Saved entries
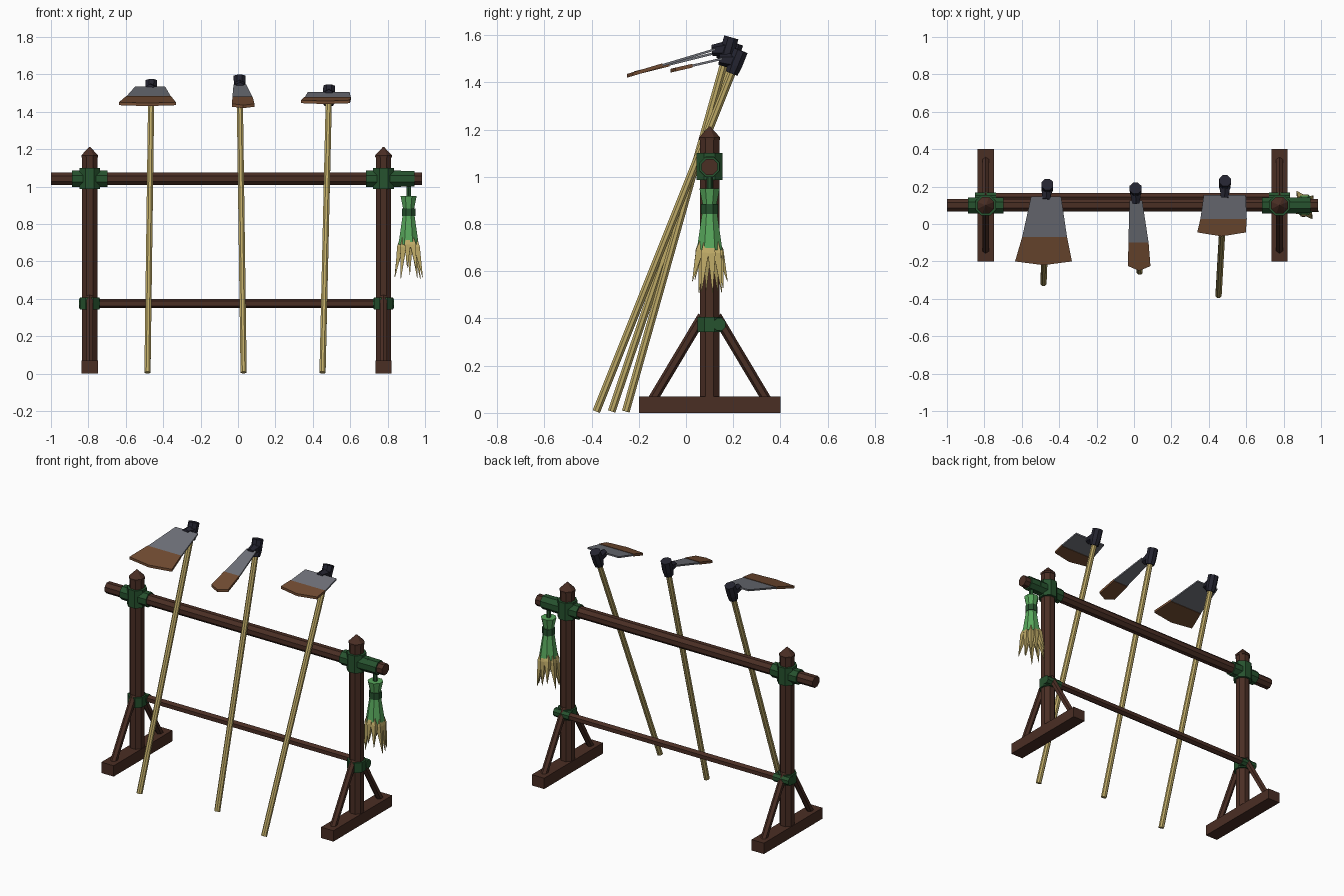
import bpy, bmesh, math, random
from mathutils import Vector

if "Cube" in bpy.data.objects:
    bpy.data.objects.remove(bpy.data.objects["Cube"])

random.seed(4)


def material(name, r, g, b):
    lin = [((c / 255 + 0.055) / 1.055) ** 2.4 for c in (r, g, b)]
    m = bpy.data.materials.new(name)
    m.diffuse_color = (*lin, 1)
    m.use_nodes = True
    m.node_tree.nodes["Principled BSDF"].inputs["Base Color"].default_value = m.diffuse_color
    return m


WOOD = material("dark wood", 74, 46, 36)
STRAW = material("pale straw wood", 190, 170, 103)
BIND = material("dark green binding", 38, 82, 46)
LEAF = material("bright green leaf", 88, 168, 92)
STEEL = material("grey steel", 112, 114, 122)
IRON = material("black iron", 36, 36, 48)
RUST = material("rusty brown edge", 114, 76, 50)


def finish(name, bm, mat):
    bmesh.ops.recalc_face_normals(bm, faces=bm.faces[:])
    mesh = bpy.data.meshes.new(name)
    bm.to_mesh(mesh)
    bm.free()
    mesh.materials.append(mat)
    obj = bpy.data.objects.new(name, mesh)
    bpy.context.collection.objects.link(obj)
    return obj


def lathe(name, a, b, stations, mat, sides=8):
    """Faceted bar from a to b; stations are (fraction, flat-to-flat radius)."""
    a, b = Vector(a), Vector(b)
    d = (b - a).normalized()
    u = Vector((1, 0, 0)) if abs(d.x) < 0.9 else Vector((0, 1, 0))
    u = (u - d * u.dot(d)).normalized()
    v = d.cross(u)
    bm = bmesh.new()
    rings = []
    for t, r in stations:
        c, R = a.lerp(b, t), r / math.cos(math.pi / sides)
        rings.append([bm.verts.new(c + R * (u * math.cos(w) + v * math.sin(w)))
                      for w in ((i + 0.5) * math.tau / sides for i in range(sides))])
    for p, q in zip(rings, rings[1:]):
        for i in range(sides):
            j = (i + 1) % sides
            bm.faces.new((p[i], p[j], q[j], q[i]))
    bm.faces.new(rings[0])
    bm.faces.new(rings[-1])
    return finish(name, bm, mat)


def bar(name, a, b, r, mat, sides=8):
    return lathe(name, a, b, [(0, r), (1, r)], mat, sides)


def box(name, lo, hi, mat):
    bm = bmesh.new()
    bmesh.ops.create_cube(bm, size=1)
    for v in bm.verts:
        v.co = [l if c < 0 else h for c, l, h in zip(v.co, lo, hi)]
    return finish(name, bm, mat)


def plate(name, outline, height, thick, mat):
    """Flat sheet over an x, y outline, tilted by height(y)."""
    bm = bmesh.new()
    low, top = [[bm.verts.new((x, y, height(y) + s * thick / 2)) for x, y in outline]
                for s in (-1, 1)]
    bm.faces.new(low)
    bm.faces.new(top)
    for i in range(len(outline)):
        j = (i + 1) % len(outline)
        bm.faces.new((low[i], low[j], top[j], top[i]))
    return finish(name, bm, mat)


# Two end frames: foot, post, pointed cap, braces and bindings
Y, BEAM_Z = 0.1, 1.042
for side, x in (("left", -0.793), ("right", 0.778)):
    box(side + "_foot", (x - 0.044, -0.2, 0), (x + 0.044, 0.4, 0.07), WOOD)
    bar(side + "_post", (x, Y, 0.05), (x, Y, 1.165), 0.041, WOOD)
    lathe(side + "_post_cap", (x, Y, 1.155), (x, Y, 1.213),
          [(0, 0.044), (0.2, 0.045), (1, 0.002)], WOOD)
    for s, tag in ((-1, "front"), (1, "back")):
        bar(f"{side}_{tag}_brace", (x, Y + s * 0.245, 0.05), (x, Y + s * 0.03, 0.41),
            0.018, WOOD, 6)
    bar(side + "_post_binding", (x, Y, 0.987), (x, Y, 1.1), 0.055, BIND)
    bar(side + "_beam_binding", (x - 0.094, Y, BEAM_Z), (x + 0.094, Y, BEAM_Z), 0.043, BIND)
    bar(side + "_lower_binding", (x, Y, 0.342), (x, Y, 0.406), 0.052, BIND)
    bar(side + "_rail_binding", (x - 0.056, 0.142, 0.375), (x + 0.056, 0.142, 0.375),
        0.026, BIND)

# Crossbars
bar("top_beam", (-1, Y, BEAM_Z), (0.985, Y, BEAM_Z), 0.034, WOOD)
bar("lower_rail", (-0.8, 0.145, 0.375), (0.785, 0.145, 0.375), 0.021, WOOD, 6)

# Hanging bundle of leaves and straw
BX = 0.912
bar("hanger_binding", (BX - 0.045, Y, BEAM_Z), (BX + 0.032, Y, BEAM_Z), 0.042, BIND)
bar("hanger_cord", (BX, Y, 0.93), (BX, Y, 1.02), 0.012, BIND, 6)
lathe("bundle_leaves", (BX, Y, 0.69), (BX, Y, 0.95),
      [(0, 0.054), (0.65, 0.03), (0.75, 0.03), (1, 0.043)], LEAF)
bar("bundle_band", (BX, Y, 0.842), (BX, Y, 0.884), 0.036, BIND)
for i in range(10):
    w = i * math.tau / 10 + 0.2
    c, s = math.cos(w), math.sin(w)
    r = random.uniform(0.055, 0.09)
    lathe(f"straw_tip_{i}", (BX + 0.037 * c, Y + 0.037 * s, 0.73),
          (BX + r * c, Y + r * s, random.uniform(0.5, 0.57)),
          [(0, 0.008), (0.25, 0.016), (1, 0.001)], STRAW, 4)

# Leaning hoes: handle foot and head top, then blade rows as (x, y, half width)
# rows: neck edge, start of worn edge, worn edge corners; last the edge middle
hoes = {
    "wide_hoe": ((-0.484, -0.315), (-0.463, 0.212, 1.565),
                 [(-0.47, 0.147, 0.08), (-0.478, -0.07, 0.12), (-0.484, -0.2, 0.152)],
                 -0.22, 1.53, 0.25),
    "narrow_hoe": ((0.03, -0.255), (0.008, 0.192, 1.59),
                   [(0.01, 0.125, 0.034), (0.024, -0.1, 0.054), (0.028, -0.225, 0.06)],
                   -0.25, 1.54, 0.3),
    "short_hoe": ((0.452, -0.38), (0.487, 0.232, 1.535),
                  [(0.485, 0.155, 0.112), (0.479, 0.027, 0.124), (0.468, -0.045, 0.13)],
                  -0.066, 1.5, 0.23),
}
for name, (foot, head, rows, tip, z0, slope) in hoes.items():
    a, b = Vector((*foot, 0.006)), Vector(head)
    d = (b - a).normalized()
    bar(name + "_handle", a, b - d * 0.02, 0.0165, STRAW, 8)
    lathe(name + "_socket", b - d * 0.105, b,
          [(0, 0.026), (0.35, 0.031), (1, 0.031)], IRON, 8)

    def height(y):
        return z0 + slope * (y - rows[0][1])

    (x0, y0, w0), (x1, y1, w1), (x2, y2, w2) = rows
    # iron neck joining socket and blade
    lathe(name + "_neck", b - d * 0.05, (x0, y0 - 0.015, height(y0 - 0.015)),
          [(0, 0.03), (1, 0.02)], IRON, 6)
    plate(name + "_blade", [(x0 - w0, y0), (x0 + w0, y0), (x1 + w1, y1), (x1 - w1, y1)],
          height, 0.01, STEEL)
    plate(name + "_worn_edge",
          [(x1 - w1, y1), (x1 + w1, y1), (x2 + w2, y2), (x2, tip), (x2 - w2, y2)],
          height, 0.016, RUST)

Exercise prompt:
Print every entry exactly. Pictures are not part of the copy.

Answer to the problem:
import bpy, bmesh, math, random
from mathutils import Vector

if "Cube" in bpy.data.objects:
    bpy.data.objects.remove(bpy.data.objects["Cube"])

random.seed(4)


def material(name, r, g, b):
    lin = [((c / 255 + 0.055) / 1.055) ** 2.4 for c in (r, g, b)]
    m = bpy.data.materials.new(name)
    m.diffuse_color = (*lin, 1)
    m.use_nodes = True
    m.node_tree.nodes["Principled BSDF"].inputs["Base Color"].default_value = m.diffuse_color
    return m


WOOD = material("dark wood", 74, 46, 36)
STRAW = material("pale straw wood", 190, 170, 103)
BIND = material("dark green binding", 38, 82, 46)
LEAF = material("bright green leaf", 88, 168, 92)
STEEL = material("grey steel", 112, 114, 122)
IRON = material("black iron", 36, 36, 48)
RUST = material("rusty brown edge", 114, 76, 50)


def finish(name, bm, mat):
    bmesh.ops.recalc_face_normals(bm, faces=bm.faces[:])
    mesh = bpy.data.meshes.new(name)
    bm.to_mesh(mesh)
    bm.free()
    mesh.materials.append(mat)
    obj = bpy.data.objects.new(name, mesh)
    bpy.context.collection.objects.link(obj)
    return obj


def lathe(name, a, b, stations, mat, sides=8):
    """Faceted bar from a to b; stations are (fraction, flat-to-flat radius)."""
    a, b = Vector(a), Vector(b)
    d = (b - a).normalized()
    u = Vector((1, 0, 0)) if abs(d.x) < 0.9 else Vector((0, 1, 0))
    u = (u - d * u.dot(d)).normalized()
    v = d.cross(u)
    bm = bmesh.new()
    rings = []
    for t, r in stations:
        c, R = a.lerp(b, t), r / math.cos(math.pi / sides)
        rings.append([bm.verts.new(c + R * (u * math.cos(w) + v * math.sin(w)))
                      for w in ((i + 0.5) * math.tau / sides for i in range(sides))])
    for p, q in zip(rings, rings[1:]):
        for i in range(sides):
            j = (i + 1) % sides
            bm.faces.new((p[i], p[j], q[j], q[i]))
    bm.faces.new(rings[0])
    bm.faces.new(rings[-1])
    return finish(name, bm, mat)


def bar(name, a, b, r, mat, sides=8):
    return lathe(name, a, b, [(0, r), (1, r)], mat, sides)


def box(name, lo, hi, mat):
    bm = bmesh.new()
    bmesh.ops.create_cube(bm, size=1)
    for v in bm.verts:
        v.co = [l if c < 0 else h for c, l, h in zip(v.co, lo, hi)]
    return finish(name, bm, mat)


def plate(name, outline, height, thick, mat):
    """Flat sheet over an x, y outline, tilted by height(y)."""
    bm = bmesh.new()
    low, top = [[bm.verts.new((x, y, height(y) + s * thick / 2)) for x, y in outline]
                for s in (-1, 1)]
    bm.faces.new(low)
    bm.faces.new(top)
    for i in range(len(outline)):
        j = (i + 1) % len(outline)
        bm.faces.new((low[i], low[j], top[j], top[i]))
    return finish(name, bm, mat)


# Two end frames: foot, post, pointed cap, braces and bindings
Y, BEAM_Z = 0.1, 1.042
for side, x in (("left", -0.793), ("right", 0.778)):
    box(side + "_foot", (x - 0.044, -0.2, 0), (x + 0.044, 0.4, 0.07), WOOD)
    bar(side + "_post", (x, Y, 0.05), (x, Y, 1.165), 0.041, WOOD)
    lathe(side + "_post_cap", (x, Y, 1.155), (x, Y, 1.213),
          [(0, 0.044), (0.2, 0.045), (1, 0.002)], WOOD)
    for s, tag in ((-1, "front"), (1, "back")):
        bar(f"{side}_{tag}_brace", (x, Y + s * 0.245, 0.05), (x, Y + s * 0.03, 0.41),
            0.018, WOOD, 6)
    bar(side + "_post_binding", (x, Y, 0.987), (x, Y, 1.1), 0.055, BIND)
    bar(side + "_beam_binding", (x - 0.094, Y, BEAM_Z), (x + 0.094, Y, BEAM_Z), 0.043, BIND)
    bar(side + "_lower_binding", (x, Y, 0.342), (x, Y, 0.406), 0.052, BIND)
    bar(side + "_rail_binding", (x - 0.056, 0.142, 0.375), (x + 0.056, 0.142, 0.375),
        0.026, BIND)

# Crossbars
bar("top_beam", (-1, Y, BEAM_Z), (0.985, Y, BEAM_Z), 0.034, WOOD)
bar("lower_rail", (-0.8, 0.145, 0.375), (0.785, 0.145, 0.375), 0.021, WOOD, 6)

# Hanging bundle of leaves and straw
BX = 0.912
bar("hanger_binding", (BX - 0.045, Y, BEAM_Z), (BX + 0.032, Y, BEAM_Z), 0.042, BIND)
bar("hanger_cord", (BX, Y, 0.93), (BX, Y, 1.02), 0.012, BIND, 6)
lathe("bundle_leaves", (BX, Y, 0.69), (BX, Y, 0.95),
      [(0, 0.054), (0.65, 0.03), (0.75, 0.03), (1, 0.043)], LEAF)
bar("bundle_band", (BX, Y, 0.842), (BX, Y, 0.884), 0.036, BIND)
for i in range(10):
    w = i * math.tau / 10 + 0.2
    c, s = math.cos(w), math.sin(w)
    r = random.uniform(0.055, 0.09)
    lathe(f"straw_tip_{i}", (BX + 0.037 * c, Y + 0.037 * s, 0.73),
          (BX + r * c, Y + r * s, random.uniform(0.5, 0.57)),
          [(0, 0.008), (0.25, 0.016), (1, 0.001)], STRAW, 4)

# Leaning hoes: handle foot and head top, then blade rows as (x, y, half width)
# rows: neck edge, start of worn edge, worn edge corners; last the edge middle
hoes = {
    "wide_hoe": ((-0.484, -0.315), (-0.463, 0.212, 1.565),
                 [(-0.47, 0.147, 0.08), (-0.478, -0.07, 0.12), (-0.484, -0.2, 0.152)],
                 -0.22, 1.53, 0.25),
    "narrow_hoe": ((0.03, -0.255), (0.008, 0.192, 1.59),
                   [(0.01, 0.125, 0.034), (0.024, -0.1, 0.054), (0.028, -0.225, 0.06)],
                   -0.25, 1.54, 0.3),
    "short_hoe": ((0.452, -0.38), (0.487, 0.232, 1.535),
                  [(0.485, 0.155, 0.112), (0.479, 0.027, 0.124), (0.468, -0.045, 0.13)],
                  -0.066, 1.5, 0.23),
}
for name, (foot, head, rows, tip, z0, slope) in hoes.items():
    a, b = Vector((*foot, 0.006)), Vector(head)
    d = (b - a).normalized()
    bar(name + "_handle", a, b - d * 0.02, 0.0165, STRAW, 8)
    lathe(name + "_socket", b - d * 0.105, b,
          [(0, 0.026), (0.35, 0.031), (1, 0.031)], IRON, 8)

    def height(y):
        return z0 + slope * (y - rows[0][1])

    (x0, y0, w0), (x1, y1, w1), (x2, y2, w2) = rows
    # iron neck joining socket and blade
    lathe(name + "_neck", b - d * 0.05, (x0, y0 - 0.015, height(y0 - 0.015)),
          [(0, 0.03), (1, 0.02)], IRON, 6)
    plate(name + "_blade", [(x0 - w0, y0), (x0 + w0, y0), (x1 + w1, y1), (x1 - w1, y1)],
          height, 0.01, STEEL)
    plate(name + "_worn_edge",
          [(x1 - w1, y1), (x1 + w1, y1), (x2 + w2, y2), (x2, tip), (x2 - w2, y2)],
          height, 0.016, RUST)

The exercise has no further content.